Construction is one of Canada’s leading industries, employing well over one million Canadians, or one in 14 workers. Since 1996, the industry has hired 600,000 new workers. That’s an employment growth rate of 86 percent.

At the same time the construction industry is growing, it is also experiencing the most dramatic demographic shift in its history. Close to one-quarter of Canada’s construction and maintenance workforce are estimated to retire over the next decade. With the exodus of 250,000 baby boomers, across more than 30 trades and occupations, employers are under pressure to counter the loss of a generation’s worth of skill and experience. 

That makes the timing ideal to start a career in construction. Not only are skilled tradespeople in high demand, construction offers other clear advantages, including plenty of variety and a salary above the national average. 

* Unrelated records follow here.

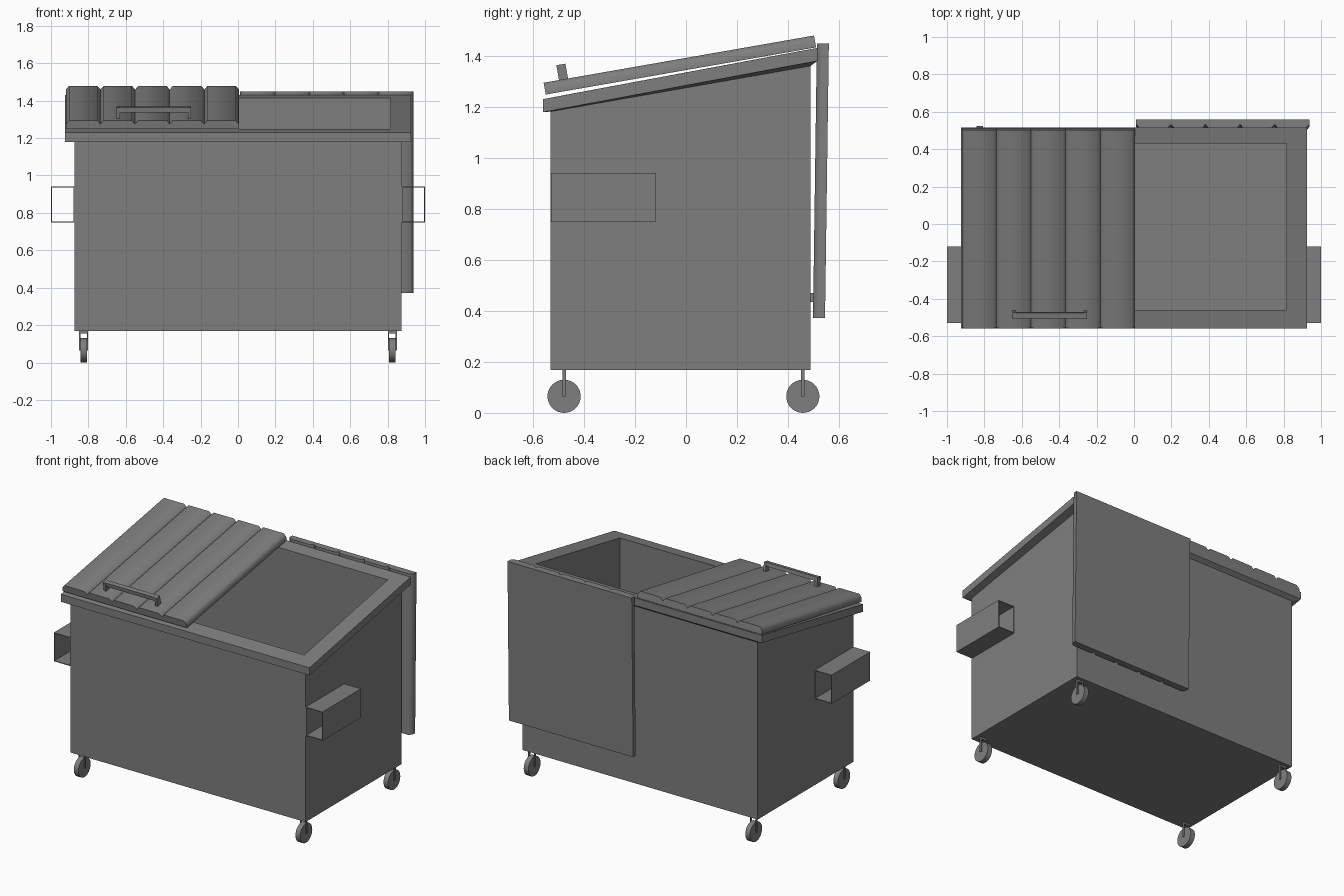
import bpy, bmesh
from math import radians, pi
from mathutils import Matrix, Vector

if "Cube" in bpy.data.objects:
    bpy.data.objects.remove(bpy.data.objects["Cube"])

# Dark grey finish shared by all parts
grey = bpy.data.materials.new("dark_grey")
grey.diffuse_color = (0.21, 0.21, 0.21, 1)
grey.use_nodes = True
grey.node_tree.nodes["Principled BSDF"].inputs["Base Color"].default_value = grey.diffuse_color


def make(name, bm, smooth=None):
    bmesh.ops.recalc_face_normals(bm, faces=bm.faces)
    me = bpy.data.meshes.new(name)
    bm.to_mesh(me)
    bm.free()
    me.materials.append(grey)
    if smooth:
        for p in me.polygons:
            p.use_smooth = True
        me.set_sharp_from_angle(angle=radians(smooth))
    ob = bpy.data.objects.new(name, me)
    bpy.context.collection.objects.link(ob)
    return ob


def add_box(bm, x, y, z):
    c = Vector(((x[0] + x[1]) / 2, (y[0] + y[1]) / 2, (z[0] + z[1]) / 2))
    s = (x[1] - x[0], y[1] - y[0], z[1] - z[0], 1)
    bmesh.ops.create_cube(bm, size=1, matrix=Matrix.Translation(c) @ Matrix.Diagonal(s))


def loft(name, loops, closed):
    """Join rectangular loops (half width, y front, y back, z front, z back)."""
    bm = bmesh.new()
    rings = [[bm.verts.new(p) for p in ((-w, a, za), (w, a, za), (w, b, zb), (-w, b, zb))]
             for w, a, b, za, zb in loops]
    n = len(rings)
    for i in range(n if closed else n - 1):
        r, s = rings[i], rings[(i + 1) % n]
        for k in range(4):
            m = (k + 1) % 4
            bm.faces.new((r[k], r[m], s[m], s[k]))
    if not closed:
        bm.faces.new(rings[0])
        bm.faces.new(rings[-1])
    return make(name, bm)


# Bin body with slanted open top
loft("body", [(0.875, -0.532, 0.488, 0.168, 0.168),
              (0.875, -0.532, 0.488, 1.19, 1.37),
              (0.815, -0.46, 0.43, 1.247, 1.411),
              (0.815, -0.46, 0.43, 0.20, 0.20)], False)

# Rim around the opening, its underside sloping in to the walls
loft("rim", [(0.875, -0.532, 0.488, 1.181, 1.360),
             (0.925, -0.56, 0.515, 1.179, 1.380),
             (0.925, -0.56, 0.515, 1.230, 1.431),
             (0.815, -0.46, 0.43, 1.249, 1.415),
             (0.815, -0.46, 0.43, 1.240, 1.400)], True)

# Lid: ribbed section in x, extruded along its length from the hinge
W, L, T, N = 0.925, 1.076, 0.047, 5


def lid(name, matrix):
    prof = [(0, 0), (0, 0.027)]
    for i in range(N):
        a, b = W * i / N, W * (i + 1) / N
        prof += [(a + 0.017, T), (b - 0.017, T), (b, 0.027)]
    prof.append((W, 0))
    bm = bmesh.new()
    f = bm.faces.new([bm.verts.new((x, 0, z)) for x, z in prof])
    ext = bmesh.ops.extrude_face_region(bm, geom=[f])
    bmesh.ops.translate(bm, vec=(0, -L, 0),
                        verts=[v for v in ext["geom"] if isinstance(v, bmesh.types.BMVert)])
    make(name, bm, 60).matrix_world = matrix
    # Grab handle: two legs and a bar
    bm = bmesh.new()
    y = (-1.012, -0.982)
    add_box(bm, (0.27, 0.67), y, (0.08, 0.106))
    for x in (0.27, 0.652):
        add_box(bm, (x, x + 0.018), (y[0] - 0.003, y[1] + 0.003), (0.04, 0.106))
    make(name + "_handle", bm).matrix_world = matrix


lid("closed_lid", Matrix.Translation((-0.92, 0.510, 1.433)) @ Matrix.Rotation(radians(9.9), 4, 'X'))
lid("open_lid", Matrix.Translation((0.012, 0.56, 1.448)) @ Matrix.Rotation(radians(89.2), 4, 'X'))

for side, sx in (("left", -1), ("right", 1)):
    # Fork pocket: thin tube open at front and back
    bm = bmesh.new()
    x0, x1, z0, z1, t = 0.875, 1.0, 0.748, 0.941, 0.005
    for xr, zr in (((x0, x1), (z0, z0 + t)), ((x0, x1), (z1 - t, z1)),
                   ((x1 - t, x1), (z0 + t, z1 - t)), ((x0 - t, x0 + t), (z0 + t, z1 - t))):
        add_box(bm, sorted((sx * xr[0], sx * xr[1])), (-0.53, -0.12), zr)
    make(side + "_fork_pocket", bm)

    for end, cy in (("front", -0.478), ("back", 0.458)):
        cx = sx * 0.825
        # Caster wheel
        bm = bmesh.new()
        bmesh.ops.create_cone(bm, cap_ends=True, segments=32, radius1=0.065, radius2=0.065,
                              depth=0.034, matrix=Matrix.Translation((cx, cy, 0.065))
                              @ Matrix.Rotation(pi / 2, 4, 'Y'))
        make(f"{end}_{side}_wheel", bm, 40)
        # Caster fork
        bm = bmesh.new()
        for d in (-0.021, 0.021):
            add_box(bm, (cx + d - 0.003, cx + d + 0.003), (cy - 0.007, cy + 0.007), (0.065, 0.16))
        add_box(bm, (cx - 0.024, cx + 0.024), (cy - 0.007, cy + 0.007), (0.155, 0.169))
        make(f"{end}_{side}_fork", bm)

“There are great opportunities for skilled young people in construction,” said Rosemary Sparks, Executive Director of BuildForce Canada. “As the industry grows, it’s also becoming more specialized, requiring people with a lot of different backgrounds, from technical to math and science.”  

“Young people who are looking for rewarding and challenging work will find it in construction.”

Apprenticeship training opens the door to all kinds of career options in Canada’s construction industry, from tradespeople to managers and supervisors in homebuilding to resource development. 

Job opportunities across the nation

Many new jobs in construction are in the GTA and Southwestern Ontario, where construction employment is expected to rise by 6 percent over the decade. That growth is driven by some of Canada’s largest infrastructure projects, including the “Big Move” and proposed refurbishment of the Darlington and Bruce Power nuclear facilities. 

In B.C., where residential building, commercial and engineering projects are ramping up, there are more construction career openings than anywhere else in Canada. Over the next decade, the construction industry in that province will need to hire 39,000 workers to replace retiring baby boomers.

John Tomes, a 68-year-old Superintendent of Manpower with McCain Electric Ltd. in Winnipeg, is among that huge demographic that’s planning retirement. Tomes started working as an electrician when he was 17, and says it was a great career choice back then, and still is now.

“My advice to the next generation is that if you work hard, you can make a great life and living in the skilled trades. It’s a good feeling to be able to pass along some of what I’ve learned and experienced.” 

To make the construction career search a little easier, BuildForce Canada offers youth and parent-friendly information about more than 50 different construction trades and occupations at its Careers in Construction website. 

“Young people who are looking for rewarding and challenging work, will find it in construction,” added Sparks. “The industry is actively recruiting the next generation with the skills and talent to lead it through this period of change and growth.”